Townley Homer


Completed in the 11th century, almost certainly in 1059, the Townley Homer is one of the most important manuscripts of Homer in existence. It contains the text of Homer’s The Iliad, but is perhaps best-known for the vast number of marginal notes (scholia) and interlinear glosses found on every page. Most of these notes, which relate to the text of The Iliad, date back to antiquity. The scholia found in the Townley Homer are particularly noteworthy as they are exegetical, that is, rather than focusing on whether specific lines were actually composed by Homer, they concentrate on interpreting the poetry and attempting to explain unclear or complicated passages.
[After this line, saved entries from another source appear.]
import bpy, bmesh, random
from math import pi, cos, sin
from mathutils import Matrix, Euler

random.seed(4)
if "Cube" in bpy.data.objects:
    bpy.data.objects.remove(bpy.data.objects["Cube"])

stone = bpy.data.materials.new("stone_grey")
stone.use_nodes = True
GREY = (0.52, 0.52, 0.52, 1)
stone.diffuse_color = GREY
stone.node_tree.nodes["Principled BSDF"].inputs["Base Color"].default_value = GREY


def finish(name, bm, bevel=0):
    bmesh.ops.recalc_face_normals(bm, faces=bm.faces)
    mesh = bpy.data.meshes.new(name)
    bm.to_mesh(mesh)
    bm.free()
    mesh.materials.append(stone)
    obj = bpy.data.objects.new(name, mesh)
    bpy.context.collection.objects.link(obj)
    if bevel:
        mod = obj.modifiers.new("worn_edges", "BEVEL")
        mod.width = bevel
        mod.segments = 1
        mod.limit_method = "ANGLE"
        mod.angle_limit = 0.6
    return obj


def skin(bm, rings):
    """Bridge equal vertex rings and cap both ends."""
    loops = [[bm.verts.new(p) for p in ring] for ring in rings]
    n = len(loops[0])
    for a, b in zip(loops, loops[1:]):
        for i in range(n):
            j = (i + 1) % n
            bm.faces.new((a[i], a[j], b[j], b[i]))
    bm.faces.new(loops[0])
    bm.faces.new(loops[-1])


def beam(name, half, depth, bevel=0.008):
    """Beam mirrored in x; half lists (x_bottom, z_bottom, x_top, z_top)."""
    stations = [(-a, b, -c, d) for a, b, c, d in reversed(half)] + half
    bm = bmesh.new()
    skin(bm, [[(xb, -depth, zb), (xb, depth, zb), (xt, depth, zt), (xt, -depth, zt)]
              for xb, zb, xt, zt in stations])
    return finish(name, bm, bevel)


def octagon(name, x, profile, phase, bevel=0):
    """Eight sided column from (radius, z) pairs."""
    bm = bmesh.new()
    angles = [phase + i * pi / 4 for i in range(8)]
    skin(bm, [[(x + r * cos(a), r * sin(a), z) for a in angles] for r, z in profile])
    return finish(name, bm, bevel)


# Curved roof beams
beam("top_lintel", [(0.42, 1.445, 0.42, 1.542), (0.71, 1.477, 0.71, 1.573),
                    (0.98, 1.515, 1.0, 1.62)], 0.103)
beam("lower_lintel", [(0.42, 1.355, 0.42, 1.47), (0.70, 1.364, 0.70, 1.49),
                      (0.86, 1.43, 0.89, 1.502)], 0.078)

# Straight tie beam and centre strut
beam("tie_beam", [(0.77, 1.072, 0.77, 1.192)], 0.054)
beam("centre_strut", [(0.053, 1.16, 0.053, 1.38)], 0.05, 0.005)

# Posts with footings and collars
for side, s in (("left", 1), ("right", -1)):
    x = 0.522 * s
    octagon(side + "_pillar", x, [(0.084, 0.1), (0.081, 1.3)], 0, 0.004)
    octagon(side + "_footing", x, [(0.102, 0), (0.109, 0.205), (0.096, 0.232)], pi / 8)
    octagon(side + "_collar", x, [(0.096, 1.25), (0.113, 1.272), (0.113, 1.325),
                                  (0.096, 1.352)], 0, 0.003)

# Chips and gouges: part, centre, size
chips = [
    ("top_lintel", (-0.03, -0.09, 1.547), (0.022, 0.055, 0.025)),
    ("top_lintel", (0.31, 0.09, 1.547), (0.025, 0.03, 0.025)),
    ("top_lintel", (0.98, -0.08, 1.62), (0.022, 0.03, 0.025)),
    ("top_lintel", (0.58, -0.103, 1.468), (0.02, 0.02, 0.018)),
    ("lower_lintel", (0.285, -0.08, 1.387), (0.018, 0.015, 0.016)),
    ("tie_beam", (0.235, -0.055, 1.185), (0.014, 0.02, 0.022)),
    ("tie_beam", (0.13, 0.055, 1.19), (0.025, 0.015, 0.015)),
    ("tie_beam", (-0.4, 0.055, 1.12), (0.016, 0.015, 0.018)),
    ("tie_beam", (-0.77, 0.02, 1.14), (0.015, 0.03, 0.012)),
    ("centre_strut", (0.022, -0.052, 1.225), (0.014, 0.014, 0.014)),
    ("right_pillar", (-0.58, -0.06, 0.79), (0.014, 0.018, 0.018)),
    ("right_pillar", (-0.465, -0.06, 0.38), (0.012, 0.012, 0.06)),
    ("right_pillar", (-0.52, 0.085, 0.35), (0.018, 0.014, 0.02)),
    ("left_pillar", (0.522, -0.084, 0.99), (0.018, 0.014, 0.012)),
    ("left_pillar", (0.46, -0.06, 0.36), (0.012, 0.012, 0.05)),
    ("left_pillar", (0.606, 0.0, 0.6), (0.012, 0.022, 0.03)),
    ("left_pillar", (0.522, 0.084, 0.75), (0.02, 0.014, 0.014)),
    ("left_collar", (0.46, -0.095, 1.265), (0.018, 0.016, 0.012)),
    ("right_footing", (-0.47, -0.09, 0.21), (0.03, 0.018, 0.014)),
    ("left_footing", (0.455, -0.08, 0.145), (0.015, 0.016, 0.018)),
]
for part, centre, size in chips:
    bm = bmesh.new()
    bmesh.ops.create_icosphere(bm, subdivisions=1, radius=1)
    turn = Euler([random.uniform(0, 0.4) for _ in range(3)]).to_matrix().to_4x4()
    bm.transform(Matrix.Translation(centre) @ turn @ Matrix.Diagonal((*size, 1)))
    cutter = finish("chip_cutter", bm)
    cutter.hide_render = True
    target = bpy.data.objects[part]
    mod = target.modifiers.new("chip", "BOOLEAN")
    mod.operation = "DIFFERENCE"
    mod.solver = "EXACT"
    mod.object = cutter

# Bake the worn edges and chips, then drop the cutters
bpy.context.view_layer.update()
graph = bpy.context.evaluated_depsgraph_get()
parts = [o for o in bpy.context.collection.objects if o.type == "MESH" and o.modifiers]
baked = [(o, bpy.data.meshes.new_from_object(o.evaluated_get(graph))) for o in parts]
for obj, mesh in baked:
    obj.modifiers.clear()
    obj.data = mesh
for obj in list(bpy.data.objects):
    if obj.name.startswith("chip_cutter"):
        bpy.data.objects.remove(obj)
The manuscript was written somewhere in the Eastern Mediterranean, quite possibly in Constantinople, and was in Italy by the 15th century, when it was owned by the Salviati family. It was sold at the 1546 auction of the library of Cardinal Giovanni Salviati (1490–1553), and was acquired by Charles Townley (1737–1805) at Rome in 1773. The manuscript is conventionally referred to as the Townley Homer because it was when Townley brought it to Britain that it first came to prominence amongst scholars. On Townley’s death it passed to his older brother John (1731–1813). At his sale, in 1814, it was purchased for £620 by Charles Burney (1757–1817). The manuscript came to the British Museum Library (now the British Library) along with the rest of Burney’s vast collection of manuscripts, theatrical ephemera, and newspapers in 1818.

Full title:
Townley Homer
Usage terms

Public Domain in most countries other than the UK.

Held by
British Library
Burney MS 86

Full catalogue details

Related articles

Authors of Classical Greece

Article by:
Mark Joyal
The Greek World

Our knowledge of the great works of ancient Greek literature derive from two main sources: manuscripts from Byzantium, and papyri discovered in Egypt since the late 19th century. Here, Mark Joyal surveys the process by which these works were transmitted through the centuries.

The Pre-Raphaelites

Article by:
Dinah Roe
Fin de siècle

Dr Dinah Roe introduces the unique band of artists, poets and designers known as the Pre-Raphaelites, charting their formation and evolution from the 1850s to the late 19th century.

The Rape of the Lock: A darker mirror

Article by:
Andrew Macdonald-Brown
Satire and humour, Travel, colonialism and slavery, Gender and sexuality

Andrew Macdonald-Brown shows how Alexander Pope's The Rape of the Lock progresses from satirising the foolishness of wealthy young women to exposing the violence that results from unequal power relations, whether between men and women, rich and poor or imperial powers and colonised nations.

Related collection items

Related works

The Rape of the Lock

Created by: Alexander Pope

The Rape of the Lock overview Alexander Pope’s The Rape of the Lock is a poem of five cantos, written in ...